The Madagascar films never reached any of the animation masterpieces Pixar has put out (Toy Story 1, 2, 3, Finding Nemo) and hasn’t even matched the better works of DreamWorks (How To Train Your Dragon, Kung Fu Panda 1&2) But they were always fun… for kids. I was eight when the first film about a group of zoo animals that get stranded on an exotic island came out and I remember liking it quite a lot. Like most people, the catchy anthem of the entire franchise, I Like To Move It Move It, was stuck in my head for weeks. Heck, I’m humming it as I type this right now. So, while the movie was perfect fun for kids, was anybody really asking for a third entry, this time in 3D? I didn’t think so. The sloppily titled Madagascar 3: Europe’s Most Wanted once again joins us with Alex, Marty, Melvin, and Gloria as they race their way through Europe trying to get home to their zoo in New York by joining a traveling circus.
Madagascar 3features a wide-ranging and utterly random group of actors and actresses as the talking animals in the film, including, reprising their roles from the first two films, Ben Stiller, Chris Rock, David Schwimmer, Jada Pinkett Smith, and Sacha Baron Cohen. These characters are still perfectly lovable a third time around,
but you can’t help but feel their character arcs are long complete, and the personalities are starting to feel a bit tired. There’s no more that these characters can grow or make advances in their lives, so they’re stuck with the lackluster story and gags to move them throughout the plot. What I’m saying is that they are not particularly engaging anymore. The new palette of supporting characters this time around is unbelievably odd, with a tiger, some other female cat, and a sea lion joining our heroes. Voicing them is Bryan Cranston, Martin Short, and Jessica Chastain. The problem with these characters is simply that they don’t particularly matter. They aren’t memorable enough to be completely lovable or engaging and they fit archetypes we’ve seen in other animated characters plenty of times before. All in all, there’s a talented voice cast at play in the third entry of the franchise, but as they characters themselves become 3D for the first time, they start to feel a bit one dimensional themselves.

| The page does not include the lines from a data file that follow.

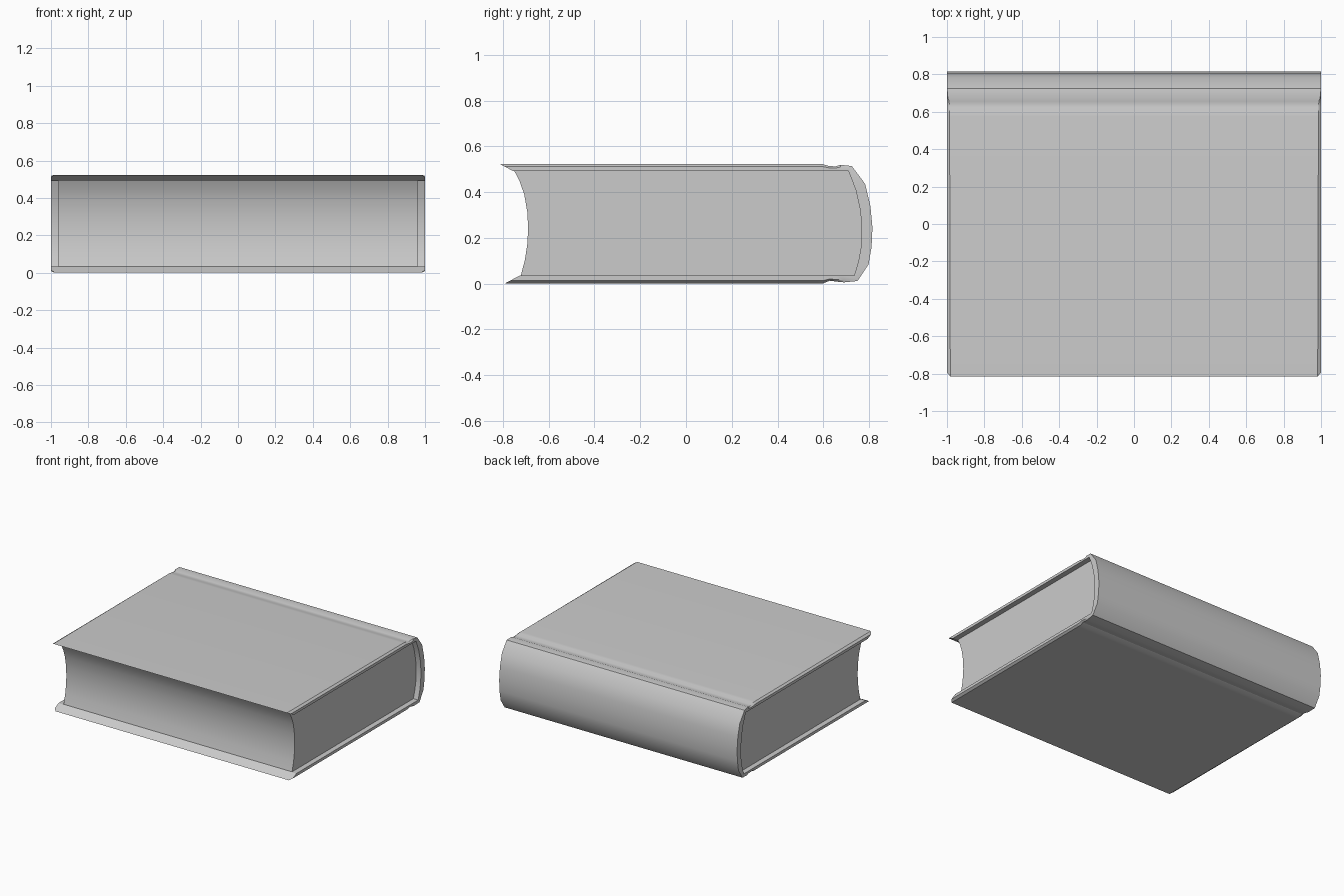
import bpy, bmesh, math

if "Cube" in bpy.data.objects:
    bpy.data.objects.remove(bpy.data.objects["Cube"])


def finish(bm, name, angle):
    bmesh.ops.recalc_face_normals(bm, faces=bm.faces)
    mesh = bpy.data.meshes.new(name)
    bm.to_mesh(mesh)
    bm.free()
    ob = bpy.data.objects.new(name, mesh)
    bpy.context.collection.objects.link(ob)
    bpy.ops.object.select_all(action='DESELECT')
    bpy.context.view_layer.objects.active = ob
    ob.select_set(True)
    bpy.ops.object.shade_smooth_by_angle(angle=math.radians(angle))
    return ob


# Cover stations, from top fore-edge round the spine to bottom fore-edge:
# outer y, outer z, inner y, inner z, half length of the outer edge
stations = [
    (-.815, .524, -.755, .492, .982),
    (.575, .524, .575, .492, .986),
    (.600, .522, .600, .492, .986),
    (.625, .514, .625, .492, .987),
    (.655, .513, .655, .492, .988),
    (.675, .520, .675, .492, .995),
    (.725, .514, .710, .492, 1),
    (.783, .436, .742, .410, 1),
    (.806, .340, .762, .320, 1),
    (.815, .245, .768, .240, 1),
    (.811, .160, .765, .160, 1),
    (.798, .085, .753, .095, 1),
    (.750, .012, .735, .035, 1),
    (.690, .006, .690, .035, .995),
    (.660, .009, .660, .035, .988),
    (.628, .013, .628, .035, .987),
    (.600, .002, .600, .035, .986),
    (.575, .002, .575, .035, .986),
    (-.790, .002, -.728, .035, .982),
]

# Cover: each station is a closed ring with chamfered outer ends
bm = bmesh.new()
rings = []
for oy, oz, iy, iz, hx in stations:
    my, mz = oy + (iy - oy) * .35, oz + (iz - oz) * .35
    half = [(hx, oy, oz), (1, my, mz), (1, iy, iz)]
    pts = half + [(-x, y, z) for x, y, z in reversed(half)]
    rings.append([bm.verts.new(p) for p in pts])
for a, b in zip(rings, rings[1:]):
    for i in range(6):
        j = (i + 1) % 6
        bm.faces.new((a[i], a[j], b[j], b[i]))
bm.faces.new(rings[0])
bm.faces.new(rings[-1])
finish(bm, "cover", 28)

# Page block: rounded at the spine, hollow at the fore-edge
spine = [(s[2], s[3]) for s in stations[6:13]]
fore = [(-.722, .035), (-.704, .105), (-.694, .17), (-.690, .235),
        (-.693, .31), (-.707, .39), (-.728, .45), (-.750, .492)]
bm = bmesh.new()
left, right = ([bm.verts.new((x, y, z)) for y, z in spine + fore] for x in (-.96, .96))
bm.faces.new(left)
bm.faces.new(right)
n = len(left)
for i in range(n):
    j = (i + 1) % n
    bm.faces.new((left[i], left[j], right[j], right[i]))
finish(bm, "pages", 28)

The story in this film is simple: Animals want to get home. Animals join circus to get home. And yet, you can’t help but realize that in this forced threequel, that something so simple has been turned into something so chaotic. There are inconsistencies everywhere in this script, ranging from the fact that at the end of the second one, everyone was happy in Africa. Why then, all of the sudden, almost without any explanation, do they want to go home? I guess it doesn’t matter to the five-year-old viewer who will be attracted to the talking zebra and pretty colors, but still, DreamWorks has proved that they have done work before that has appealed to all ages, so this mess has no excuse. Directed by three people and written by two, this film can’t help but feel chaotic and messy from its loud opening scene through the rest of its running time. There’s a ridiculous, annoying, and utterly bizarre villain, and little of the film makes any sense. It can only be explained as cashing in on a bunch of characters that have made money before by infusing them with current pop songs, unbelievably annoying loud noises, and an utter feeling that this could’ve been a better animated entry in 2012.
In the end, the fact that Madagascar 3: Europe’s Most Wanted is bad isn’t the end of the world. In fact, I could’ve seen it coming. Odds are, I won’t remember it by the time the next film comes out, but I really do hope they end the series soon. In a time when films like Toy Story 3 and How To Train Your Dragon can appeal to all ages with a heartfelt story and lovable characters, this movie just feels like a mess.
FINAL GRADE: C
FINAL SAY: Loud and chaotic, Madagascar 3: Europe’s Most Wanted is an unnecessary and messy entry in a franchise that should probably just end.
Madagascar 3: Europe’s Most Wanted will be released in 3D/2D theaters on June 8, 2012.